Originally constructed in 1886, Freemark Abbey Winery has undergone several modifications over the last 130 years. During that time, the building has uniquely served its original purpose as a winery production facility as well as a multitude of other uses.
When purchased by Jackson Family Wines in 2006, a vision was revealed that would celebrate the history of the structure while bringing it into the modern era. San Francisco based architect, SB Architects, developed a strategy to bring the beauty of the hand-hewn stone walls to the forefront while tailoring the design to support a vibrant program and meet current code requirements. Among the major project goals to repurpose the building for public access was the addition of an elevator, service stair, grand staircase, reconstructed accessible floor levels, and topped off with large skylights integral with custom arched steel trusses to support the majority of the reframed roof structure.

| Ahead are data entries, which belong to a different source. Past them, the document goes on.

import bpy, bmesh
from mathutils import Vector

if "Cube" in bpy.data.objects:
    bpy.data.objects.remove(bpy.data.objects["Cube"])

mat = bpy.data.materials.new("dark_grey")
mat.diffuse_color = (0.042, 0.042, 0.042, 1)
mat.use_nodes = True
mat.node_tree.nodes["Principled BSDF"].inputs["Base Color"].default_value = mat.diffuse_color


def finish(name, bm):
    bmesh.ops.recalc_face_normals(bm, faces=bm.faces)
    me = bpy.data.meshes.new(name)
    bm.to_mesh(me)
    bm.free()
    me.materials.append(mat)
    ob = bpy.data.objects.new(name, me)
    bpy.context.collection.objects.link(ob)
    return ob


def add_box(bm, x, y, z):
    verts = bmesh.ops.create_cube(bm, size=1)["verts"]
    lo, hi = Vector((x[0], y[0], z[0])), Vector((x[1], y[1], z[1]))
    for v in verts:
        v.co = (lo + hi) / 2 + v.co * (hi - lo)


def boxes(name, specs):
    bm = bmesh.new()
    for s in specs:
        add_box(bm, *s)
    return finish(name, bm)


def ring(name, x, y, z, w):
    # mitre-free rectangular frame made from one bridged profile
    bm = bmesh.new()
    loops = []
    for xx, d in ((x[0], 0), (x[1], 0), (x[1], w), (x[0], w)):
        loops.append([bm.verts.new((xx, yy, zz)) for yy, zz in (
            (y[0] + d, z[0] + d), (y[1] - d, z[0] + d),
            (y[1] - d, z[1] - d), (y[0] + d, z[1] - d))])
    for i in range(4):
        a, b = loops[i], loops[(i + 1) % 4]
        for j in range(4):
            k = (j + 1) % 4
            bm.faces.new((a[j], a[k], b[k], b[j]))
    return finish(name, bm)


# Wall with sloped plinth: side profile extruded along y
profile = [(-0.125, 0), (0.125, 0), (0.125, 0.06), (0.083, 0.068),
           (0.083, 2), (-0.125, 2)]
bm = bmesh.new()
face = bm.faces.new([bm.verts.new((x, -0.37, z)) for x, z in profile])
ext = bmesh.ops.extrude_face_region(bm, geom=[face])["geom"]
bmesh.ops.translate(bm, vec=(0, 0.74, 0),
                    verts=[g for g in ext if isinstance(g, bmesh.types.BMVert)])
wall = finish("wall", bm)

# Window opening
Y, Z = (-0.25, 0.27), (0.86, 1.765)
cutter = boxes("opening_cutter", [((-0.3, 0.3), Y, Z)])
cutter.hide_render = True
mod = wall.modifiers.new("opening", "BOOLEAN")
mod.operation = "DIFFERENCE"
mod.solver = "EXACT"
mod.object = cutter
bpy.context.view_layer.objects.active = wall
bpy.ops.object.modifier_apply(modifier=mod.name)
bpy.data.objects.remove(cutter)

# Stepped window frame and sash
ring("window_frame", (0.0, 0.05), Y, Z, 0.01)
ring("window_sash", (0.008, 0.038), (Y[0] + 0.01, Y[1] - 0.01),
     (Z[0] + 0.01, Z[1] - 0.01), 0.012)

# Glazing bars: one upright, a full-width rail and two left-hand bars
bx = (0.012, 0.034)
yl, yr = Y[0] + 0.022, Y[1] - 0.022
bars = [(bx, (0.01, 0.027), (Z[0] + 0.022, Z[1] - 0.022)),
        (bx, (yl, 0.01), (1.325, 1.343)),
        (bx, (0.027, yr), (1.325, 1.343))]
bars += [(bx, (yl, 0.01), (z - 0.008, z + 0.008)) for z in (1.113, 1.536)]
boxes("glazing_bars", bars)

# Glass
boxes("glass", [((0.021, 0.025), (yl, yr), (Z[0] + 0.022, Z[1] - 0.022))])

A structural steel framing system was woven within the confines of the multi-level structure to satisfy structural demands while also supplementing the architect’s vision. Specific design and detail was attributed to the steel trusses demonstrating a more feminine shape. For areas where the existing archaic stone wall construction was not able to be justified, the significant seismic retrofit included steel braced frames. Stabilizing the thirteen foot tall stone basement retaining walls presented yet another challenge. The strategic use of soil nail shotcrete walls encapsulated the failed stone construction and eliminated the need for costly shoring and large foundations which also would have impacted a significant portion of intersecting stone walls.
Coined by SB Architects as the “rebirth” of the historic stone building, the $15M retrofit and alteration project is now home to a new highly acclaimed restaurant and provides Freemark Abbey with an iconic hospitality and events center located in the heart of Napa Valley at one of the original gravity fed stone winery locations.
Photo Credit: Courtesy of SB Architects